■ Work instruction: Among the entries below, take the line with "shin = [[P(cx" and the line with "for cx, cy, z, w, d", and output them and every line between them exactly, with nothing else.

_ _ _ _ _ _ _

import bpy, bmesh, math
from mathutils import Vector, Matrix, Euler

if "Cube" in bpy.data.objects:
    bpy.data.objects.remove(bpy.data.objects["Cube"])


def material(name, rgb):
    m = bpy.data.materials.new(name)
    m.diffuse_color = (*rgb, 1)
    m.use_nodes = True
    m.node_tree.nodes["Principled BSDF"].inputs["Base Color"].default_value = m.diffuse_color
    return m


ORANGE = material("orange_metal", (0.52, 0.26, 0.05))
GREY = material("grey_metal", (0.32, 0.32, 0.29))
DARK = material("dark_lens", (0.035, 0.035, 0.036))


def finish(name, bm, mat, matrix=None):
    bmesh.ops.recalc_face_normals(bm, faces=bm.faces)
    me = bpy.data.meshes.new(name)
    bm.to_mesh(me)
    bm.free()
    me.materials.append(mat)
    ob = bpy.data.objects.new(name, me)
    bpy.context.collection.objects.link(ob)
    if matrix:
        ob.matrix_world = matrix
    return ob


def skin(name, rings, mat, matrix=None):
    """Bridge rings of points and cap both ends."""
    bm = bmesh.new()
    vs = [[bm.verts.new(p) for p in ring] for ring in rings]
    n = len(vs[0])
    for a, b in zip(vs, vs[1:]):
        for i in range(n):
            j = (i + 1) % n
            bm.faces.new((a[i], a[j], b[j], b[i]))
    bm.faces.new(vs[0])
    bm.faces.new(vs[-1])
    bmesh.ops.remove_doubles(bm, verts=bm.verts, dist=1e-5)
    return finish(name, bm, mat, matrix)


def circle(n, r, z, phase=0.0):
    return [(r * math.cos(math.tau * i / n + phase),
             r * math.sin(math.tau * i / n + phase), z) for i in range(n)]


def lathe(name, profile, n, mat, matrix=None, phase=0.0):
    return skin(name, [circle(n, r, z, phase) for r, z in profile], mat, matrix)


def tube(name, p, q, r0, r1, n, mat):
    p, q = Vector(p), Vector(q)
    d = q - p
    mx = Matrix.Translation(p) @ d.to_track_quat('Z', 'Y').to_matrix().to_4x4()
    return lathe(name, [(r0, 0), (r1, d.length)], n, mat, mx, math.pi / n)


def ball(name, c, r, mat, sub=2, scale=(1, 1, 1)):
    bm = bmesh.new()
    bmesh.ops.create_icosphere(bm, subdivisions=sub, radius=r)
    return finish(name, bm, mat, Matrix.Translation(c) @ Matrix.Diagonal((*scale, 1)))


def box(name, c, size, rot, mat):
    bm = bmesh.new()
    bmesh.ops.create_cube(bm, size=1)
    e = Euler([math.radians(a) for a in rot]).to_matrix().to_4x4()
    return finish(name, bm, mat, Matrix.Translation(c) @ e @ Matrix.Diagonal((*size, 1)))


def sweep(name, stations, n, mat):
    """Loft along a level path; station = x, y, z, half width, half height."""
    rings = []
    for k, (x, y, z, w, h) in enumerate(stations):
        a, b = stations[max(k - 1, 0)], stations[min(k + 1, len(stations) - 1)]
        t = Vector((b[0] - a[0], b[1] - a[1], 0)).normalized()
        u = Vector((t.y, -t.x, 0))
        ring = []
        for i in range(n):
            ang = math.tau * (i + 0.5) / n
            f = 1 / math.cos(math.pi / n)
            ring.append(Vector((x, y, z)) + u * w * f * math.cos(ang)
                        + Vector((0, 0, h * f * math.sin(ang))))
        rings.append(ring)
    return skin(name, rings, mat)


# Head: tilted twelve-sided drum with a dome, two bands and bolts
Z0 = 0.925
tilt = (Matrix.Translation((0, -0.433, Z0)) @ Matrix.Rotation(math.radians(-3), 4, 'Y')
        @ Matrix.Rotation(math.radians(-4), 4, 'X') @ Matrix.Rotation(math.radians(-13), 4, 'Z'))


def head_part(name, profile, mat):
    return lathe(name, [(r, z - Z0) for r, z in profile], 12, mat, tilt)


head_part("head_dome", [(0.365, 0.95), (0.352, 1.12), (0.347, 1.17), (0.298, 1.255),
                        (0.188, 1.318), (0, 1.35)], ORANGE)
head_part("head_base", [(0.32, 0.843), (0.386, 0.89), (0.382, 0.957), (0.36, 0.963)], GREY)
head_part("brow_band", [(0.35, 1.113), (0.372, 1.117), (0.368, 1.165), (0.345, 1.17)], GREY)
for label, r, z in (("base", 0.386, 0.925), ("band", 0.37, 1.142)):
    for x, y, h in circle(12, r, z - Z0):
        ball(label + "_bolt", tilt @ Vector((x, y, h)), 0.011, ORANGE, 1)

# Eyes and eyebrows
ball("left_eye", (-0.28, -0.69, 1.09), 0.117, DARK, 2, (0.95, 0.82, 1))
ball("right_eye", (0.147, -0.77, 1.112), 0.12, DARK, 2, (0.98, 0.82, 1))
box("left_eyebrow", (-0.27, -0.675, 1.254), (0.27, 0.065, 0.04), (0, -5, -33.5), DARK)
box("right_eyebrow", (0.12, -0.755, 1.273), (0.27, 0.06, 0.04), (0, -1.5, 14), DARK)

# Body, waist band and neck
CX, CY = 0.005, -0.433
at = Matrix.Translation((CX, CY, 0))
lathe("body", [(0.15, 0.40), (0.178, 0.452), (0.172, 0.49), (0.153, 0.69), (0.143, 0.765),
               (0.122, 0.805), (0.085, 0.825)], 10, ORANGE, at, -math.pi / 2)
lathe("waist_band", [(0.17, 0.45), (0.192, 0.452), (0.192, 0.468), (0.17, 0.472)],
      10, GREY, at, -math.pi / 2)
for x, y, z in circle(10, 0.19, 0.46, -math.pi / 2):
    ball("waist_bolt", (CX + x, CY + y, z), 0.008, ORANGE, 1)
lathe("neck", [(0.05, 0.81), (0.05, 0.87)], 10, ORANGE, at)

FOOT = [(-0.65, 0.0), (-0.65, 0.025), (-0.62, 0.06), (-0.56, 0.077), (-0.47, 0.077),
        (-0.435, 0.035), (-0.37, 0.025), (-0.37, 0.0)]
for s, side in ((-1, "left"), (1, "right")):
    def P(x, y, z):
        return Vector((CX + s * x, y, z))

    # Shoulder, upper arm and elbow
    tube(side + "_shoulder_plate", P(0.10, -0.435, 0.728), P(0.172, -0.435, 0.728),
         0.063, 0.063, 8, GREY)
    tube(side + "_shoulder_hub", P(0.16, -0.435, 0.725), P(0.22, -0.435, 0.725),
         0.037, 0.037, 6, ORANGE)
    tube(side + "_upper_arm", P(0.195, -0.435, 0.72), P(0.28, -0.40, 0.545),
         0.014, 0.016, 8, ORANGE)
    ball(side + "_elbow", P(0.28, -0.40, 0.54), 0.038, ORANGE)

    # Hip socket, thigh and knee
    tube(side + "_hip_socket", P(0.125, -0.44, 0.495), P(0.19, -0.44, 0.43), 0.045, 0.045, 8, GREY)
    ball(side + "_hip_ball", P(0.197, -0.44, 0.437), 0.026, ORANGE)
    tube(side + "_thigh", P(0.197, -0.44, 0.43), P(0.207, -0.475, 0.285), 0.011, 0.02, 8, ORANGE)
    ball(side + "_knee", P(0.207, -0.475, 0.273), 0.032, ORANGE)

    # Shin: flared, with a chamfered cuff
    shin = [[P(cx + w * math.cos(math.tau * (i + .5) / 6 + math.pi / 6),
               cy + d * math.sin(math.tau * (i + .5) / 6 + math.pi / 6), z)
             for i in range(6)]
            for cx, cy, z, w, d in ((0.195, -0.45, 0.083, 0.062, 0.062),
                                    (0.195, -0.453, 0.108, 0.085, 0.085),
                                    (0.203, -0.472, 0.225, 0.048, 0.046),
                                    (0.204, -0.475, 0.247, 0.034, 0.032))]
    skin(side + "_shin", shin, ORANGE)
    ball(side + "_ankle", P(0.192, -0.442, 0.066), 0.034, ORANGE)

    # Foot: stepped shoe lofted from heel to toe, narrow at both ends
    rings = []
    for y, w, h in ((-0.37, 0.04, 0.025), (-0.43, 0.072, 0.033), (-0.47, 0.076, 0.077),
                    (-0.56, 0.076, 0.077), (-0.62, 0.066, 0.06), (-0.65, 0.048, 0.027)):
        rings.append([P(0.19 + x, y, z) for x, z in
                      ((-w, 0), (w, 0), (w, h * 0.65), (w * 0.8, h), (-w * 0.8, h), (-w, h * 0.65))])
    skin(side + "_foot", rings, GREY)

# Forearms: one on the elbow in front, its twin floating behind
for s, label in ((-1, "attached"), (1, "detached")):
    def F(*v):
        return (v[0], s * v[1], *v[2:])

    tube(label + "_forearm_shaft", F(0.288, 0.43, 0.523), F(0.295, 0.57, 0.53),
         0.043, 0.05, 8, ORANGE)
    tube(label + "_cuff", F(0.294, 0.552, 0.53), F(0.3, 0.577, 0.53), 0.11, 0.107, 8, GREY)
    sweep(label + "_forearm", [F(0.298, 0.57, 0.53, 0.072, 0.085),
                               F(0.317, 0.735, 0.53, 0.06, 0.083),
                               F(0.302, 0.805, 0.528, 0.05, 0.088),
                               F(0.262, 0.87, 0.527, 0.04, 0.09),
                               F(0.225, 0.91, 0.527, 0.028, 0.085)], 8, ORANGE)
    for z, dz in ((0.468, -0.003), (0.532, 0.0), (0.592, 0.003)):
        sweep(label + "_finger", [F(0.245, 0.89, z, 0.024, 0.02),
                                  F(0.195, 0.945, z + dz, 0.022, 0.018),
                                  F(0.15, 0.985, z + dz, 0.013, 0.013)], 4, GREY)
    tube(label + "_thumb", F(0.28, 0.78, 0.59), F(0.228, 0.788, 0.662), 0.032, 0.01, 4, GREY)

_ _ _ _ _ _ _

■ Exercise response:
    shin = [[P(cx + w * math.cos(math.tau * (i + .5) / 6 + math.pi / 6),
               cy + d * math.sin(math.tau * (i + .5) / 6 + math.pi / 6), z)
             for i in range(6)]
            for cx, cy, z, w, d in ((0.195, -0.45, 0.083, 0.062, 0.062),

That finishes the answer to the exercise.